Verbatim repeat, images excluded. Give each entry again as written.

═══ Provided data ═══

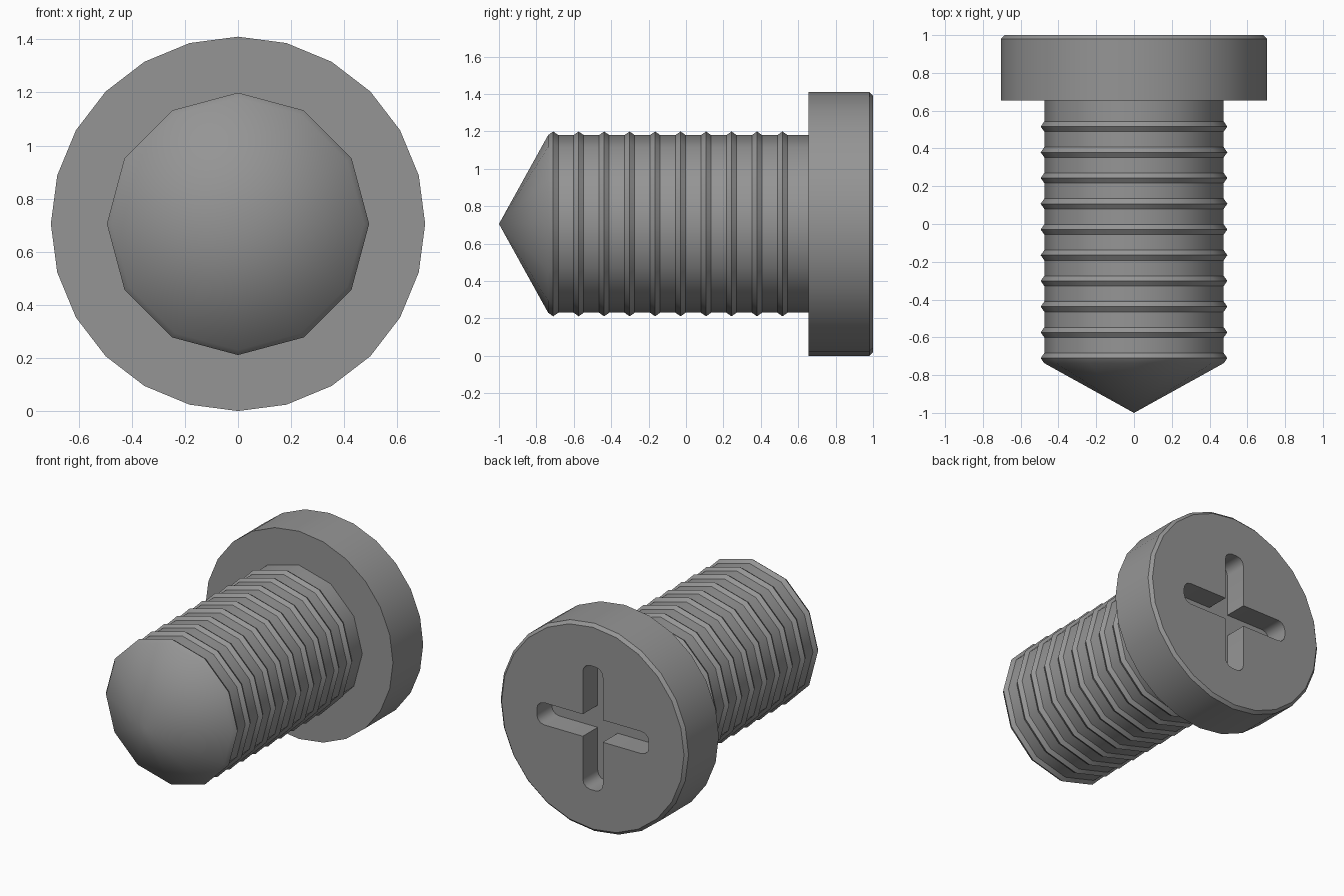
import bpy, bmesh, math

if "Cube" in bpy.data.objects:
    bpy.data.objects.remove(bpy.data.objects["Cube"])

CZ = 0.705  # height of the screw axis

steel = bpy.data.materials.new("grey steel")
steel.diffuse_color = (0.30, 0.30, 0.30, 1)
steel.use_nodes = True
steel.node_tree.nodes["Principled BSDF"].inputs["Base Color"].default_value = steel.diffuse_color


def add_object(name, bm):
    bmesh.ops.recalc_face_normals(bm, faces=bm.faces)
    mesh = bpy.data.meshes.new(name)
    bm.to_mesh(mesh)
    bm.free()
    mesh.materials.append(steel)
    obj = bpy.data.objects.new(name, mesh)
    bpy.context.collection.objects.link(obj)
    return obj


def lathe(name, profile, sides):
    """Turn (y, radius) pairs round the screw axis, a corner at the top."""
    bm = bmesh.new()
    rings = []
    for y, r in profile:
        if r == 0:
            rings.append([bm.verts.new((0, y, CZ))] * sides)
        else:
            rings.append([bm.verts.new((r * math.sin(2 * math.pi * i / sides), y,
                                        CZ + r * math.cos(2 * math.pi * i / sides)))
                          for i in range(sides)])
    for a, b in zip(rings, rings[1:]):
        for i in range(sides):
            j = (i + 1) % sides
            bm.faces.new(list(dict.fromkeys((a[i], a[j], b[j], b[i]))))
    for ring, (y, r) in ((rings[0], profile[0]), (rings[-1], profile[-1])):
        if r > 0:
            bm.faces.new(ring)
    return add_object(name, bm)


def smooth(obj, degrees):
    bpy.ops.object.select_all(action='DESELECT')
    obj.select_set(True)
    bpy.context.view_layer.objects.active = obj
    bpy.ops.object.shade_smooth_by_angle(angle=math.radians(degrees))


# Shank: pointed tip and ten evenly spaced ridges
root, crest, half = 0.475, 0.494, 0.027
profile = [(-1.0, 0)]
for i in range(10):
    y = -0.71 + 0.1362 * i
    profile += [(y - half, root), (y, crest), (y + half, root)]
profile.append((0.67, root))
shank = lathe("threaded_shank", profile, 12)
smooth(shank, 31)

# Head: chamfered disc
head = lathe("screw_head", [(0.655, 0.705), (0.98, 0.705), (1.0, 0.685)], 24)

# Cross recess cutter: four arms with rounded ends
W, L, R, DEPTH = 0.075, 0.42, 0.055, 0.16
arm = [(W, W)]
for k in range(4):
    t = math.pi / 2 * k / 3
    arm.append((W - R + R * math.cos(t), L - R + R * math.sin(t)))
for k in range(4):
    t = math.pi / 2 * (1 + k / 3)
    arm.append((-W + R + R * math.cos(t), L - R + R * math.sin(t)))
bm = bmesh.new()
outline = []
for q in range(4):
    c, s = math.cos(q * math.pi / 2), math.sin(q * math.pi / 2)
    outline += [bm.verts.new((x * c - z * s, 1.0 - DEPTH, CZ + x * s + z * c))
                for x, z in arm]
base = bm.faces.new(outline)
out = bmesh.ops.extrude_face_region(bm, geom=[base])
for v in out["geom"]:
    if isinstance(v, bmesh.types.BMVert):
        v.co.y += DEPTH + 0.1
cutter = add_object("recess_cutter", bm)
cutter.hide_render = True

# Cut the recess into the head
mod = head.modifiers.new("recess", 'BOOLEAN')
mod.operation = 'DIFFERENCE'
mod.solver = 'EXACT'
mod.object = cutter
bpy.context.view_layer.update()
head.data = bpy.data.meshes.new_from_object(
    head.evaluated_get(bpy.context.evaluated_depsgraph_get()))
head.modifiers.clear()
bpy.data.objects.remove(cutter)
smooth(head, 31)
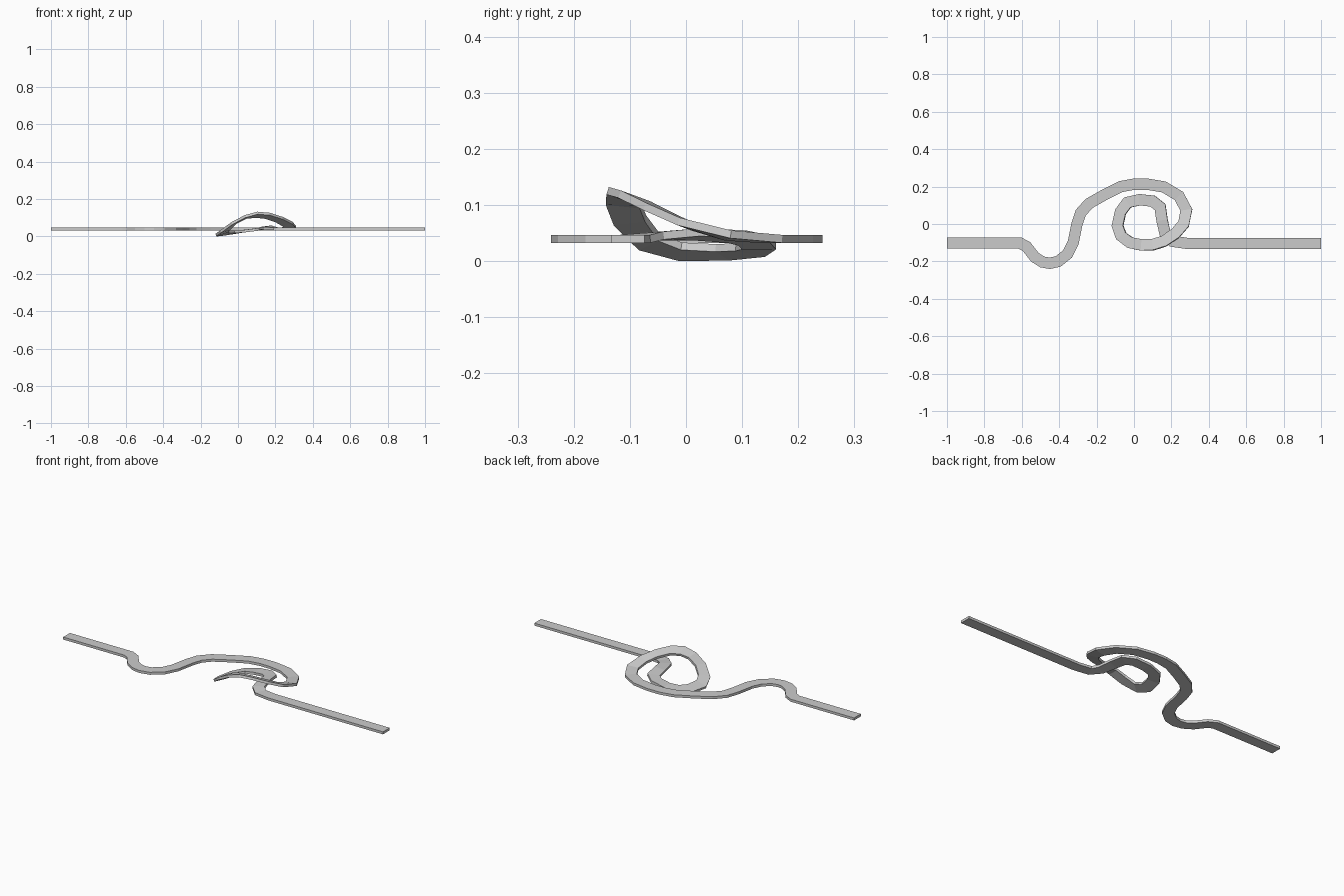
import bpy, bmesh
from mathutils import Vector

if "Cube" in bpy.data.objects:
    bpy.data.objects.remove(bpy.data.objects["Cube"])

HALF_W, HALF_T, FLAT = 0.03, 0.007, 0.042

# Centre line (x, y, z, rise of the left edge); flat stretches leave out z and rise
path = [
    (-1, -.102), (-.61, -.102), (-.575, -.12), (-.53, -.178), (-.49, -.203),
    (-.45, -.21), (-.405, -.2), (-.355, -.16), (-.325, -.1), (-.305, .0),
    (-.285, .06), (-.24, .11), (-.16, .155), (-.07, .2), (0, .213), (.07, .213),
    (.16, .198), (.24, .15), (.28, .075, .048, .002),
    (.265, .0, .068, .005), (.22, -.052, .092, .008), (.16, -.092, .112, .010),
    (.1, -.111, .118, .010), (.04, -.112, .106, .003), (-.02, -.1, .075, -.003),
    (-.068, -.065, .036, -.008), (-.088, -.01, .019, -.010),
    (-.072, .065, .018, -.008), (-.035, .115, .022, -.005), (.03, .13, .03, 0),
    (.1, .122, .039, .002), (.14, .09, .046, .004), (.15, .02, .05, .004),
    (.167, -.055, .047, .001), (.205, -.092), (.285, -.104), (1, -.104),
]
path = [p if len(p) == 4 else (*p, FLAT, 0) for p in path]
pts = [Vector(p[:3]) for p in path]

bm = bmesh.new()
rings = []
for i, p in enumerate(pts):
    before = (p - pts[i - 1]).normalized() if i else (pts[1] - p).normalized()
    after = (pts[i + 1] - p).normalized() if i < len(pts) - 1 else before
    t = (before + after).normalized()
    left = Vector((-t.y, t.x, 0)).normalized() * HALF_W
    left.z = path[i][3]
    left = left.normalized() * HALF_W / max(t.dot(after), .85)
    up = t.cross(left).normalized() * HALF_T
    rings.append([bm.verts.new(p + a * left + b * up)
                  for a, b in ((1, 1), (-1, 1), (-1, -1), (1, -1))])

# Ribbon sides and end caps
for a, b in zip(rings, rings[1:]):
    for k in range(4):
        n = (k + 1) % 4
        bm.faces.new((a[k], a[n], b[n], b[k]))
bm.faces.new(rings[0][::-1])
bm.faces.new(rings[-1])
bmesh.ops.recalc_face_normals(bm, faces=bm.faces[:])

# Rest the lowest edge on the ground
low = min(v.co.z for v in bm.verts)
bmesh.ops.translate(bm, verts=bm.verts[:], vec=(0, 0, -low))

mesh = bpy.data.meshes.new("looped_track")
bm.to_mesh(mesh)
bm.free()
bpy.context.collection.objects.link(bpy.data.objects.new("looped_track", mesh))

═══

- Answer for this exercise
import bpy, bmesh, math

if "Cube" in bpy.data.objects:
    bpy.data.objects.remove(bpy.data.objects["Cube"])

CZ = 0.705  # height of the screw axis

steel = bpy.data.materials.new("grey steel")
steel.diffuse_color = (0.30, 0.30, 0.30, 1)
steel.use_nodes = True
steel.node_tree.nodes["Principled BSDF"].inputs["Base Color"].default_value = steel.diffuse_color


def add_object(name, bm):
    bmesh.ops.recalc_face_normals(bm, faces=bm.faces)
    mesh = bpy.data.meshes.new(name)
    bm.to_mesh(mesh)
    bm.free()
    mesh.materials.append(steel)
    obj = bpy.data.objects.new(name, mesh)
    bpy.context.collection.objects.link(obj)
    return obj


def lathe(name, profile, sides):
    """Turn (y, radius) pairs round the screw axis, a corner at the top."""
    bm = bmesh.new()
    rings = []
    for y, r in profile:
        if r == 0:
            rings.append([bm.verts.new((0, y, CZ))] * sides)
        else:
            rings.append([bm.verts.new((r * math.sin(2 * math.pi * i / sides), y,
                                        CZ + r * math.cos(2 * math.pi * i / sides)))
                          for i in range(sides)])
    for a, b in zip(rings, rings[1:]):
        for i in range(sides):
            j = (i + 1) % sides
            bm.faces.new(list(dict.fromkeys((a[i], a[j], b[j], b[i]))))
    for ring, (y, r) in ((rings[0], profile[0]), (rings[-1], profile[-1])):
        if r > 0:
            bm.faces.new(ring)
    return add_object(name, bm)


def smooth(obj, degrees):
    bpy.ops.object.select_all(action='DESELECT')
    obj.select_set(True)
    bpy.context.view_layer.objects.active = obj
    bpy.ops.object.shade_smooth_by_angle(angle=math.radians(degrees))


# Shank: pointed tip and ten evenly spaced ridges
root, crest, half = 0.475, 0.494, 0.027
profile = [(-1.0, 0)]
for i in range(10):
    y = -0.71 + 0.1362 * i
    profile += [(y - half, root), (y, crest), (y + half, root)]
profile.append((0.67, root))
shank = lathe("threaded_shank", profile, 12)
smooth(shank, 31)

# Head: chamfered disc
head = lathe("screw_head", [(0.655, 0.705), (0.98, 0.705), (1.0, 0.685)], 24)

# Cross recess cutter: four arms with rounded ends
W, L, R, DEPTH = 0.075, 0.42, 0.055, 0.16
arm = [(W, W)]
for k in range(4):
    t = math.pi / 2 * k / 3
    arm.append((W - R + R * math.cos(t), L - R + R * math.sin(t)))
for k in range(4):
    t = math.pi / 2 * (1 + k / 3)
    arm.append((-W + R + R * math.cos(t), L - R + R * math.sin(t)))
bm = bmesh.new()
outline = []
for q in range(4):
    c, s = math.cos(q * math.pi / 2), math.sin(q * math.pi / 2)
    outline += [bm.verts.new((x * c - z * s, 1.0 - DEPTH, CZ + x * s + z * c))
                for x, z in arm]
base = bm.faces.new(outline)
out = bmesh.ops.extrude_face_region(bm, geom=[base])
for v in out["geom"]:
    if isinstance(v, bmesh.types.BMVert):
        v.co.y += DEPTH + 0.1
cutter = add_object("recess_cutter", bm)
cutter.hide_render = True

# Cut the recess into the head
mod = head.modifiers.new("recess", 'BOOLEAN')
mod.operation = 'DIFFERENCE'
mod.solver = 'EXACT'
mod.object = cutter
bpy.context.view_layer.update()
head.data = bpy.data.meshes.new_from_object(
    head.evaluated_get(bpy.context.evaluated_depsgraph_get()))
head.modifiers.clear()
bpy.data.objects.remove(cutter)
smooth(head, 31)
import bpy, bmesh
from mathutils import Vector

if "Cube" in bpy.data.objects:
    bpy.data.objects.remove(bpy.data.objects["Cube"])

HALF_W, HALF_T, FLAT = 0.03, 0.007, 0.042

# Centre line (x, y, z, rise of the left edge); flat stretches leave out z and rise
path = [
    (-1, -.102), (-.61, -.102), (-.575, -.12), (-.53, -.178), (-.49, -.203),
    (-.45, -.21), (-.405, -.2), (-.355, -.16), (-.325, -.1), (-.305, .0),
    (-.285, .06), (-.24, .11), (-.16, .155), (-.07, .2), (0, .213), (.07, .213),
    (.16, .198), (.24, .15), (.28, .075, .048, .002),
    (.265, .0, .068, .005), (.22, -.052, .092, .008), (.16, -.092, .112, .010),
    (.1, -.111, .118, .010), (.04, -.112, .106, .003), (-.02, -.1, .075, -.003),
    (-.068, -.065, .036, -.008), (-.088, -.01, .019, -.010),
    (-.072, .065, .018, -.008), (-.035, .115, .022, -.005), (.03, .13, .03, 0),
    (.1, .122, .039, .002), (.14, .09, .046, .004), (.15, .02, .05, .004),
    (.167, -.055, .047, .001), (.205, -.092), (.285, -.104), (1, -.104),
]
path = [p if len(p) == 4 else (*p, FLAT, 0) for p in path]
pts = [Vector(p[:3]) for p in path]

bm = bmesh.new()
rings = []
for i, p in enumerate(pts):
    before = (p - pts[i - 1]).normalized() if i else (pts[1] - p).normalized()
    after = (pts[i + 1] - p).normalized() if i < len(pts) - 1 else before
    t = (before + after).normalized()
    left = Vector((-t.y, t.x, 0)).normalized() * HALF_W
    left.z = path[i][3]
    left = left.normalized() * HALF_W / max(t.dot(after), .85)
    up = t.cross(left).normalized() * HALF_T
    rings.append([bm.verts.new(p + a * left + b * up)
                  for a, b in ((1, 1), (-1, 1), (-1, -1), (1, -1))])

# Ribbon sides and end caps
for a, b in zip(rings, rings[1:]):
    for k in range(4):
        n = (k + 1) % 4
        bm.faces.new((a[k], a[n], b[n], b[k]))
bm.faces.new(rings[0][::-1])
bm.faces.new(rings[-1])
bmesh.ops.recalc_face_normals(bm, faces=bm.faces[:])

# Rest the lowest edge on the ground
low = min(v.co.z for v in bm.verts)
bmesh.ops.translate(bm, verts=bm.verts[:], vec=(0, 0, -low))

mesh = bpy.data.meshes.new("looped_track")
bm.to_mesh(mesh)
bm.free()
bpy.context.collection.objects.link(bpy.data.objects.new("looped_track", mesh))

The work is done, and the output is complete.